Kumar (2008, p. 225): “In 1942, Council of Scientific and Industrial Research was established. The end of colonial era was pretty near. With the A.V. Hill’s Report in 1944 on Scientific Research in India, the curtain dropped.”
In the CABI online database of scientific literature, maintained by the Centre for Agriculture and Bioscience International (CABI), the Hill Report has a special mention. CABI describes: “This valuable report on the organization and application of scientific research in India includes references to biology and agriculture and will be of considerable interest to all those interested in the progress of plant breeding in India.”
This Hill Report is a highly cited document as reflected in the Google Scholar database. No doubt, the Hill Report will be steadily getting new citations, as it captured the essence of scientific and technological progress in India during the much happening time for Indian and the world history.

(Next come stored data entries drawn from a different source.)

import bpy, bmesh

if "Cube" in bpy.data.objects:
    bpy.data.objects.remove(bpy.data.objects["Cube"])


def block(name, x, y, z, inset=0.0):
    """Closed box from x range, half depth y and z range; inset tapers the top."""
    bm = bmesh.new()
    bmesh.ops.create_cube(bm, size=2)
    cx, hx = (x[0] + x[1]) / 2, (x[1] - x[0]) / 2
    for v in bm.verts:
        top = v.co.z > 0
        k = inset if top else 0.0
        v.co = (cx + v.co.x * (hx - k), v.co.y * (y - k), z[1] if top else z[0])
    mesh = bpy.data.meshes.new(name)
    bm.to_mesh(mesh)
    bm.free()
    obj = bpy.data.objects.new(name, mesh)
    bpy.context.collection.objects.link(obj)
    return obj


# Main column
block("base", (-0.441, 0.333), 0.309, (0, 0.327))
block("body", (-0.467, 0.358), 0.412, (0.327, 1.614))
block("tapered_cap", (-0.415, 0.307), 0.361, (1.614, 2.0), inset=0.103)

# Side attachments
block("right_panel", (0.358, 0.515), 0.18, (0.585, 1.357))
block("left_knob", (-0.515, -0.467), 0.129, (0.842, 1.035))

In addition to engaging in a scientific mission in India, A.V. Hill also contributed towards skills development of the scientific workers in Commonwealth countries across the Global South. He then got engaged in rehabilitation of refugees in Europe after the devastating World War II, where the Royal Society was also actively involved. Earlier, Hill was involved in the development of military instruments and apparatuses for the British forces against the Germans. His efforts in the development of anti-aircraft gunnery, during the World War I, were greatly acknowledged. His involvement in calculating ballistic equations to construct accurate gunnery tables helped Hill to be considered as the pioneer of Operations Research. Thus, a new research domain, namely, ‘operations research’ was born during the World War I with the efforts of A.V. Hill and his team.

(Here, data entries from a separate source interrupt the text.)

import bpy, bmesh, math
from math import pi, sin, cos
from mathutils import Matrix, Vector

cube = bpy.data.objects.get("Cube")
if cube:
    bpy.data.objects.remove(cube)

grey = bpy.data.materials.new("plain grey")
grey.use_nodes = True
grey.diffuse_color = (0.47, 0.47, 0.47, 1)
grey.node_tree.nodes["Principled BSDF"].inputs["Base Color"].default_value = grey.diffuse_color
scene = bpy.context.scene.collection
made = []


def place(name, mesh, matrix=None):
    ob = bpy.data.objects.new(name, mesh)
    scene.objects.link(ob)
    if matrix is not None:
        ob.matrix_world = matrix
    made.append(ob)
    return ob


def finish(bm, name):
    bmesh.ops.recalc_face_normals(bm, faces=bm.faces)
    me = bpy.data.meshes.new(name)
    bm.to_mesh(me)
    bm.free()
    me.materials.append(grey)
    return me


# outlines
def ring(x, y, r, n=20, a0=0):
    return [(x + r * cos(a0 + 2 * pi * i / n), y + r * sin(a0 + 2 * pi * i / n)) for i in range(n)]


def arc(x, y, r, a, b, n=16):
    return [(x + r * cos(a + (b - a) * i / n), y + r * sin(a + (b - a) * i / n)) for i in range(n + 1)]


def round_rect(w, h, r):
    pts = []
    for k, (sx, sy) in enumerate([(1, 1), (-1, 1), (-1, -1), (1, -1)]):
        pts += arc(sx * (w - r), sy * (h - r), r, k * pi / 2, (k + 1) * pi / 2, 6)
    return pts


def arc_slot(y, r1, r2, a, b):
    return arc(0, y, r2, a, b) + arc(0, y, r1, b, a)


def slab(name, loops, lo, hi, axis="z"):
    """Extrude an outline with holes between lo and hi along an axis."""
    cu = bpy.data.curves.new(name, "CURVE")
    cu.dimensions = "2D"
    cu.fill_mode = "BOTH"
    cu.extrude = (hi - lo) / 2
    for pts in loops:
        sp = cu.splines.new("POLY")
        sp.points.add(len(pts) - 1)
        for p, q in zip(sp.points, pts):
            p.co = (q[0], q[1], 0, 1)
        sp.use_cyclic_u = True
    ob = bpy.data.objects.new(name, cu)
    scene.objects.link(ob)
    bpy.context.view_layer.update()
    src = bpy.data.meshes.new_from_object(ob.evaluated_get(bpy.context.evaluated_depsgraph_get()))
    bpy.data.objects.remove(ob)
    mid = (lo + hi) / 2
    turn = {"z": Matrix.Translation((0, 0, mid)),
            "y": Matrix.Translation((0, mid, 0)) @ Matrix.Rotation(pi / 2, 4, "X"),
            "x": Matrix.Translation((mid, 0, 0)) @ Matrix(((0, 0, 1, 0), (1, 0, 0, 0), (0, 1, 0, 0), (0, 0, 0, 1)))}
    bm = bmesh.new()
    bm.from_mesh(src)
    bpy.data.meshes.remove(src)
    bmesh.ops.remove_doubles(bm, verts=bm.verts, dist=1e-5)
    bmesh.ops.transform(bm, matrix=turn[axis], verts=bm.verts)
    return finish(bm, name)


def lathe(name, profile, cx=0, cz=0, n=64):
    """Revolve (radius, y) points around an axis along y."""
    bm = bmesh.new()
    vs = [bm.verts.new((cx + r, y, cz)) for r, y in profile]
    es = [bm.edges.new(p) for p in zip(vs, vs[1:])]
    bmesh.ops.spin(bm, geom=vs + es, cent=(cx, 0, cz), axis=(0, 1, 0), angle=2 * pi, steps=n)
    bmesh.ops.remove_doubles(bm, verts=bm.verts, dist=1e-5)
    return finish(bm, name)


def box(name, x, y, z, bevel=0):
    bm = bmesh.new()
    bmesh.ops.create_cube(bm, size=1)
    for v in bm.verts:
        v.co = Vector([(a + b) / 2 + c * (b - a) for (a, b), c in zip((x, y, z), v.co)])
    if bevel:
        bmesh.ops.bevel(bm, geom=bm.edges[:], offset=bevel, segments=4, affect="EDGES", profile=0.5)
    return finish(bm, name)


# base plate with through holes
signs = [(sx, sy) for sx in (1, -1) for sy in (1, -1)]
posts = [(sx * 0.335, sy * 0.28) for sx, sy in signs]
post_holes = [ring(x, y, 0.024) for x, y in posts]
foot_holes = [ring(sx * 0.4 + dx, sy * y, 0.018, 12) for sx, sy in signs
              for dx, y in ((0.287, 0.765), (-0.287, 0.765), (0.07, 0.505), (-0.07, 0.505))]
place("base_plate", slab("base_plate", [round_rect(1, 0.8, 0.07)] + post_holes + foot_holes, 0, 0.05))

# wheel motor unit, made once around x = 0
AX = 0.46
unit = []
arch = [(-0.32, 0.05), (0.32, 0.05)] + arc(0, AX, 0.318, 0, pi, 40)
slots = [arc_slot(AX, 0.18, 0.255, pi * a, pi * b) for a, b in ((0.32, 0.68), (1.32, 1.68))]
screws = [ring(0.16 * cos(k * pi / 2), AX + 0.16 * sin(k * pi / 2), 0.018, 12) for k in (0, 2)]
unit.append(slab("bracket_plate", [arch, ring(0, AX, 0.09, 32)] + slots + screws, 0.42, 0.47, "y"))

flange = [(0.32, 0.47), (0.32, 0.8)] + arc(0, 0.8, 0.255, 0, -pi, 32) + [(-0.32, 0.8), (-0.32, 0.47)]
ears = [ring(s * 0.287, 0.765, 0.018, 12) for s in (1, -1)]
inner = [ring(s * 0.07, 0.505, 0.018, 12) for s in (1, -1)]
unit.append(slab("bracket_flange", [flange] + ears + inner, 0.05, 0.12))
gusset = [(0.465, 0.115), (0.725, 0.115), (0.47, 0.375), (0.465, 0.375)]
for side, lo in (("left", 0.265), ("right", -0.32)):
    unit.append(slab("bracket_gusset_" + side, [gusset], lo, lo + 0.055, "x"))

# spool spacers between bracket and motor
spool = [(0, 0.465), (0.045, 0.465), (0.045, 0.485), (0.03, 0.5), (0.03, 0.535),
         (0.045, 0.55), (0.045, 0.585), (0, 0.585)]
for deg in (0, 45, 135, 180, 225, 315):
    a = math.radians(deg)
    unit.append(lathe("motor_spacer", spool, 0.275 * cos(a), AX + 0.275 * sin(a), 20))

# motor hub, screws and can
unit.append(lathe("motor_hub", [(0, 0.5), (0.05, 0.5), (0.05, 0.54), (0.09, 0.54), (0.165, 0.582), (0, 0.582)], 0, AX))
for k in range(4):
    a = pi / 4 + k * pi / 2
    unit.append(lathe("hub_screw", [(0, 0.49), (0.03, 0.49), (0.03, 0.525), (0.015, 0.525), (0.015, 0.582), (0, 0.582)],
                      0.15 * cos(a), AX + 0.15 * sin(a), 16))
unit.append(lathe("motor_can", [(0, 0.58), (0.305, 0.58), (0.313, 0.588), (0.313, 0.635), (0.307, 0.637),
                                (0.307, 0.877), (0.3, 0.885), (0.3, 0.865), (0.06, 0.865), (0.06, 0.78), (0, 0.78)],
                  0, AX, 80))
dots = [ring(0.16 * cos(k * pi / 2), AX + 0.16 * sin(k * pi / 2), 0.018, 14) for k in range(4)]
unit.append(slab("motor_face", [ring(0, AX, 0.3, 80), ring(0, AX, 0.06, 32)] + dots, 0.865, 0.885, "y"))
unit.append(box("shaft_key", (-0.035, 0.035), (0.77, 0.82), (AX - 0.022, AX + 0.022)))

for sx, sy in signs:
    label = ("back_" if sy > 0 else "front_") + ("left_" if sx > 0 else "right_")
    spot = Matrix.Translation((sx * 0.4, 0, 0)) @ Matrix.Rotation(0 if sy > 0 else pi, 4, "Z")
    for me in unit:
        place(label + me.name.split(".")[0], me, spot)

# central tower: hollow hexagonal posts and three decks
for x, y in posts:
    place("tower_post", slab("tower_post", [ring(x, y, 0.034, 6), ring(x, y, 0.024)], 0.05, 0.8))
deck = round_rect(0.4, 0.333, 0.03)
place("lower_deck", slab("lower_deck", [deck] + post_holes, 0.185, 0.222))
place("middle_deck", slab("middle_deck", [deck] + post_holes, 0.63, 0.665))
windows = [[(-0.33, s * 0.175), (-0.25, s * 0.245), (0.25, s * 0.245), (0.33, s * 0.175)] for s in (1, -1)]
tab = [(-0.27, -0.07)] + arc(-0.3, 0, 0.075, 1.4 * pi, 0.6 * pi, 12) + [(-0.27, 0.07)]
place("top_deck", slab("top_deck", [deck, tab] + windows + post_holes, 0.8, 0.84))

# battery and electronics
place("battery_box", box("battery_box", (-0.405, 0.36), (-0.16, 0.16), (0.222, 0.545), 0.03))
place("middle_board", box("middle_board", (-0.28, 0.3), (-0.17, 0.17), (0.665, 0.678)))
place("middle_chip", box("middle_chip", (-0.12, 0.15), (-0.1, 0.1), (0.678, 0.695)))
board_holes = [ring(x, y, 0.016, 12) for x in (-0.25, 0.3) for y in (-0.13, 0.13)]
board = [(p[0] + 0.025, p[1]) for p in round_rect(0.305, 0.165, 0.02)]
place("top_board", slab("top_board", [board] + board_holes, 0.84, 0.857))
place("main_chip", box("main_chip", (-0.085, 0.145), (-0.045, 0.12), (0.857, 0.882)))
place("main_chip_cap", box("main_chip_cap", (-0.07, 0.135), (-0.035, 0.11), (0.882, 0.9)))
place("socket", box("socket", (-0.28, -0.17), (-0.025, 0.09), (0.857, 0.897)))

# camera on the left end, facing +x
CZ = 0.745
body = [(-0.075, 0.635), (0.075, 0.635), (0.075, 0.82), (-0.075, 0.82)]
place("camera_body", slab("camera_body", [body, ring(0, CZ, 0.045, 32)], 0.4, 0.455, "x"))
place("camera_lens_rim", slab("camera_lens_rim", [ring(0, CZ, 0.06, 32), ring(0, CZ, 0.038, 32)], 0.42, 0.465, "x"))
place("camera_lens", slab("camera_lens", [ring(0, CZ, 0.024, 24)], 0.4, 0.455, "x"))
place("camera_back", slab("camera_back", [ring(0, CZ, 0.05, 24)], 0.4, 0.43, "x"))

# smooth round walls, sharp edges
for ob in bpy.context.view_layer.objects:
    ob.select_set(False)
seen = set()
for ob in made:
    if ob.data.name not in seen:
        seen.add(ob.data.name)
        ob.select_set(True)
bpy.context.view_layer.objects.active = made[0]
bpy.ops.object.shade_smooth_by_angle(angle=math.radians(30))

During his stay in India, Hill participated in the Indian Science Congress (ISC) in January 1944 at Delhi, which was presided over by Satyendra Nath Bose (1894 –1974). Hill interacted widely with the Indian Fellows of the Royal Society, particularly for formally admitting four new Fellows namely Shanti S. Bhatnagar (1895-1955), Homi J. Bhabha (1909-66), Kariamanikkam S. Krishnan (1898-1961) and Birbal Sahni (1891-1949) into the Society, as they could not present themselves in signing on the Royal Society’s Charter Book. However, they preferred to sign on the Royal Society’s Charter Book in the historic room of the Society in Burlington House in England instead of in India. Hill also tried to hold a meeting of all Fellows based in India during 1944 ISC session.
Hill’s interactions with the leading Indian scientists, including the Indian Fellows of the Royal Society, led to the development of a structured institutional framework, as suggested in the Hill’s Report, which shaped Indian science during the post-war and also post-independent periods. Then the first Prime Minister Jawaharlal Nehru continued to shape Indian science through establishing new S&T institutions, laboratories, and related research infrastructures across the country for pushing the agendas of national development as perceived then by the public policymakers.